Reggae artiste’s kids, Danny Glover, NBA star Etan Thomas, Stephen Marley write to judge urging compassion
'PLEASE, spare our dad.' This is the emotional plea from four of the 15 children of Grammy Award-winning artiste Buju Banton to Judge Jim Moody ahead of the reggae artiste's sentencing on gun and drug-related charges on June 23 in the Sam M Gibbons Federal Court in Tampa Florida.
The siblings' letters for mercy form part of a document filed last week by Banton's legal team seeking a reduced sentence for the Jamaican artiste, who is facing 15 years to life behind bars. The letters are also among others penned by the likes of renowned actor Danny Glover, NBA player Etan Thomas, Vibe Magazine editor-at-large Rob Kenner and reggae artiste Stephen Marley.
Reggae artiste Buju Banton and members of his legal team heading to court in Tampa, Florida for his retrial in February this year. (Photo: Paul Henry)
In their letters, the children pour out their hearts, as they explain what their father, whose real name is Mark Myrie, means to them.
"My father is a great person. He always make us smile when he is around...," said Jahazeil, 14. "I love my father so much. He always care about us and encourages us to do the best we can and I miss him because there is no father like him."

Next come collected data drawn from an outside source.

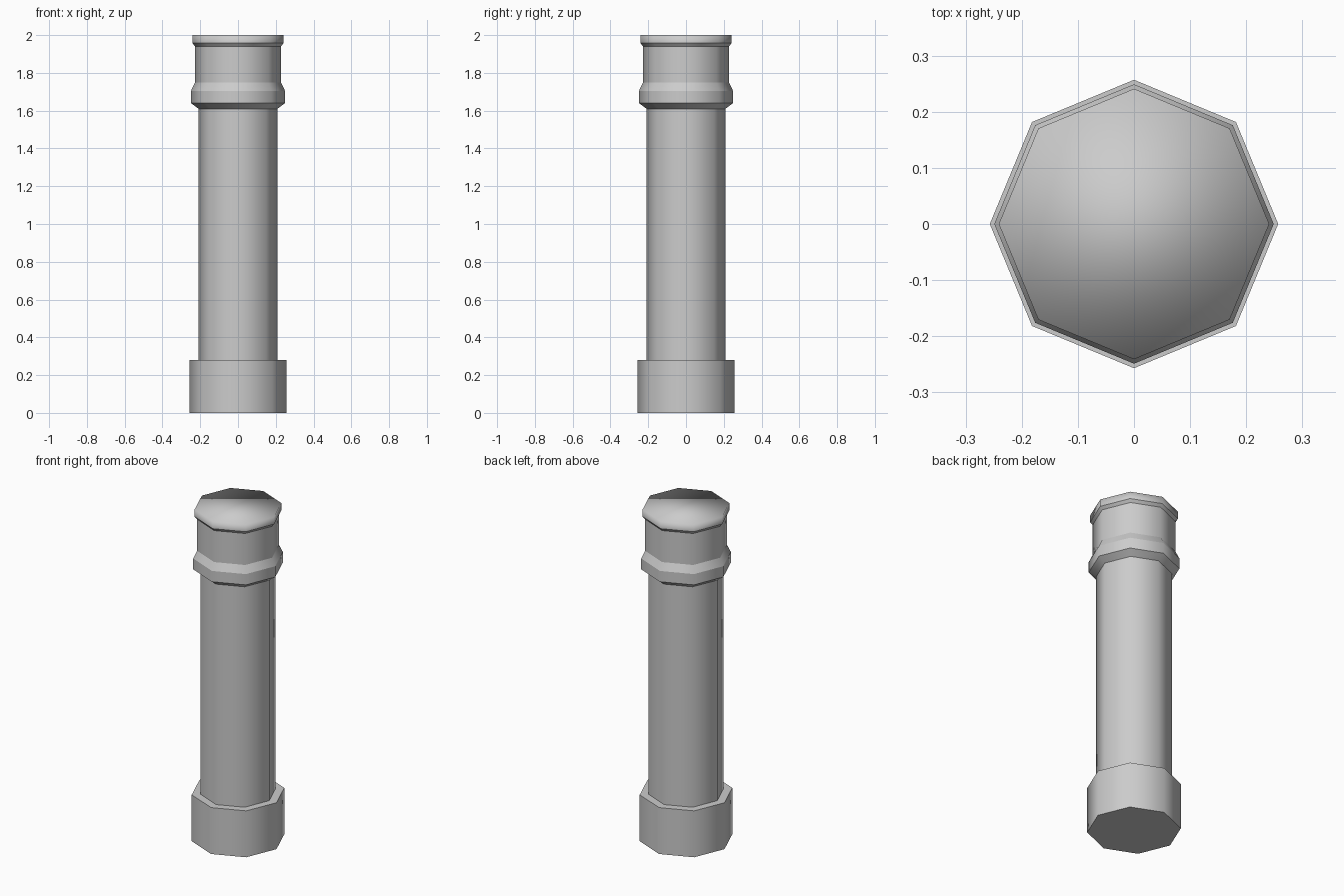
import bpy, bmesh, math

if "Cube" in bpy.data.objects:
    bpy.data.objects.remove(bpy.data.objects["Cube"])

SIDES = 8
grey = bpy.data.materials.new("stone grey")
grey.diffuse_color = (0.6, 0.6, 0.6, 1)
grey.use_nodes = True
grey.node_tree.nodes["Principled BSDF"].inputs["Base Color"].default_value = grey.diffuse_color

def turned(name, profile, sharp_rings):
    """Closed eight-sided turned part from (radius, z) points; sharp_rings are hard profile points."""
    bm = bmesh.new()
    rings = []
    for r, z in profile:
        rings.append([bm.verts.new((r * math.cos(math.tau * i / SIDES),
                                    r * math.sin(math.tau * i / SIDES), z))
                      for i in range(SIDES)])
    for a, b in zip(rings, rings[1:]):
        for i in range(SIDES):
            j = (i + 1) % SIDES
            bm.faces.new((a[i], a[j], b[j], b[i]))
    bm.faces.new(rings[0][::-1])
    bm.faces.new(rings[-1])
    for f in bm.faces:
        f.smooth = True
    for k in sharp_rings:
        for i in range(SIDES):
            bm.edges.get((rings[k][i], rings[k][(i + 1) % SIDES])).smooth = False
    me = bpy.data.meshes.new(name)
    bm.to_mesh(me)
    bm.free()
    me.materials.append(grey)
    ob = bpy.data.objects.new(name, me)
    bpy.context.collection.objects.link(ob)

# whole column: plinth, shaft, collar, neck and cap in one outline
turned("column", [
    (0.257, 0), (0.257, 0.28),                   # plinth
    (0.209, 0.28), (0.209, 1.61),                # shaft
    (0.249, 1.64), (0.249, 1.705),               # collar
    (0.227, 1.75), (0.227, 1.94),                # neck
    (0.241, 1.957), (0.241, 2.0),                # cap
], [0, 1, 2, 3, 4, 5, 6, 7, 8])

Banton's daughter Jodian, who at 21 is the artiste's eldest child, noted in her letter: "My father is a very hardworking man who puts a lot of time — basically his entire life — into his music and family."
Seven-year-old Jahleel, in his letter, said: "My father was always there for me and I will be there for him. He was the only person that understands the way I feel... My father is the world to me, and I am to him."
Eighteen-year-old Shadai described her father as "the backbone of my family".
She added: "Without him many things would not be possible. He is there for myself, my sisters and brothers, both financially and emotionally. He motivates each of us when we feel like the weight of the world is on our shoulders. How then could we picture a comfortable life without our main source of comfort?"
Banton was convicted in February on charges of conspiracy to distribute five or more kilogrammes of cocaine, possession of a firearm in the furtherance of a drug-trafficking crime and using the wires to facilitate a drug-trafficking offence. The conviction follows a first trial in September of last year which ended without the jurors being able to reach a verdict. He was arrested in December 2009, resulting from a covert operation.
Last Thursday, Banton's legal team filed the document asking for a sentence below the mandatory minimum of 15 years behind bars, which the lawyers are contending would be cruel and unusual punishment.
In his letter to the court, Glover describes himself as a friend of Banton's, and noted that the artiste is "considered one of the most influential reggae musicians" and that his "Grammy-Award winning music" addresses every aspect of life and "feeds the heart, mind, body and soul, bringing a message of hope". "Not only is Mr Myrie a great musician with a great deal of work ahead of him," Glover added, "he is also a role model, philanthropist, and spiritual leader of the community."
Noted Kenner of Vibe Magazine: "He is religious and has travelled to the Holy Land to attend prayers in Golgotha Ethiopian Monastery, Jerusalem. Mark Myrie is one of the leading voices of his generation. His music sheds light on such issues as the unrelenting violence and abject poverty pervasive in the Third World."
Meanwhile, Marley, the son of reggae icon Bob Marley, said that Banton was like a brother to him and asked the judge to be "compassionate to Mark".
Thomas, who plays for the NBA team Atlanta Hawks, described Banton as "an extremely positive inspiration" in his life and "countless people around the world, especially black men".
Said Thomas: "...His music helped keep me out of trouble and encouraged me to perform to the best of my ability, no matter the challenge. ...It is for this reason I hope to have Mr Myrie included as one of the fathers... in my book on fatherhood: a guide to being a good father. Mr Myrie willingly accepted to participate without any request for financial gain. He is truly a humble man who makes himself accessible to all who reach out to him."